The FMS is available at both our Derby (Pride Park) and Long Eaton clinics.

What should I wear?

You should wear loose comfortable clothing to allow free movement during the assessment (e.g. vest and shorts). 

Is this suitable if I'm suffering from existing 'everyday' pains?

Probably not - if you have specific  ongoing issues or pains, then a 60 minute physio appointment is likely to be more useful so that we can assess you clinically. 

Pain experienced on the screening test movements fails the screen and would need to be assessed clinically. 

How long will it take?

The assessment  lasts 45 minutes

What will I get from the assessment?

After the assessment, we will provide you with a full prevention or injury treatment plan which may include a tailored online exercise programme you can do at home with advice on other subjects such as posture.

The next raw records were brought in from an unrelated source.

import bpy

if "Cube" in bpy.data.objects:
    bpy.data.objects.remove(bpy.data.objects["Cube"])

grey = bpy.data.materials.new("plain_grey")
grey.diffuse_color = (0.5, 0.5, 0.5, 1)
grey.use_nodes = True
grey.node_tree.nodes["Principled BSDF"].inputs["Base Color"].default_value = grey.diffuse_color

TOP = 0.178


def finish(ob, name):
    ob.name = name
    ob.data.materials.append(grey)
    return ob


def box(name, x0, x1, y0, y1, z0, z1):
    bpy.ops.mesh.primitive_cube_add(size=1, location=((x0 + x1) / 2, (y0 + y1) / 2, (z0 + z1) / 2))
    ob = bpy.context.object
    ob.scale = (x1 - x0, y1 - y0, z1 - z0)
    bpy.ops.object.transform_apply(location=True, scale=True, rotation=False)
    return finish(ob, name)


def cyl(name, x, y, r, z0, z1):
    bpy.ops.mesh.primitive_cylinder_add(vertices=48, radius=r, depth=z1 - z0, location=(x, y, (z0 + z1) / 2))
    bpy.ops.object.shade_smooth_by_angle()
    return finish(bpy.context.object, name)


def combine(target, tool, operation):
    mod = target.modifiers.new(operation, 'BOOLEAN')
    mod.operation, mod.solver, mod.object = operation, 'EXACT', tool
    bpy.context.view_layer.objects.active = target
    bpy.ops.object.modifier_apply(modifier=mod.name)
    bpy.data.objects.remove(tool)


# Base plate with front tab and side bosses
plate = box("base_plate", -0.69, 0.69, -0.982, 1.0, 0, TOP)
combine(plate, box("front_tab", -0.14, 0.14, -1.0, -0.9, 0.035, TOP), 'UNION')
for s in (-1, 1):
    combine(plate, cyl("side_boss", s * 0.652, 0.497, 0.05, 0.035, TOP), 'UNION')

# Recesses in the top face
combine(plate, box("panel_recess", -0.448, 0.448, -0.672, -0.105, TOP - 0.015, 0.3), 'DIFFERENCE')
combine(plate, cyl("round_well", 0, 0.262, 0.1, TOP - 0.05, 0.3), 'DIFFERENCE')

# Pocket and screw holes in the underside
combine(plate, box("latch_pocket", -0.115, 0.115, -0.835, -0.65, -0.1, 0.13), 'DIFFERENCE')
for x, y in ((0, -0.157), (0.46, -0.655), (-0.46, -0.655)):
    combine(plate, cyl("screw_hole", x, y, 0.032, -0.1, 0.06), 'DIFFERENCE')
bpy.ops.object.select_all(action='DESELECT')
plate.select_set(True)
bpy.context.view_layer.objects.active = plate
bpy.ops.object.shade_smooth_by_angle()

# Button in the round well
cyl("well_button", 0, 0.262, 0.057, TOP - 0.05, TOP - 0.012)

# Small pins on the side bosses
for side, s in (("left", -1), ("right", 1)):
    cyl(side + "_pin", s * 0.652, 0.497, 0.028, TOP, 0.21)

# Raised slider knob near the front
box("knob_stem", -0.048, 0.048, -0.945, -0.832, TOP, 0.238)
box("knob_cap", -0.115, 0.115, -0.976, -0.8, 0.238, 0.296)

Online exercise programs to follow at home

After your treatment, your physio will provide you with a personalised exercise program to follow at home.

Personalised to you

Each exercise includes an online video clip that you can view on a smartphone, computer or tablet.

View online or print

You can either watch the exercises online or print them off.

Professional Quality Videos and handouts

Clear hand-outs with Professional studio pictures and clear written instructions.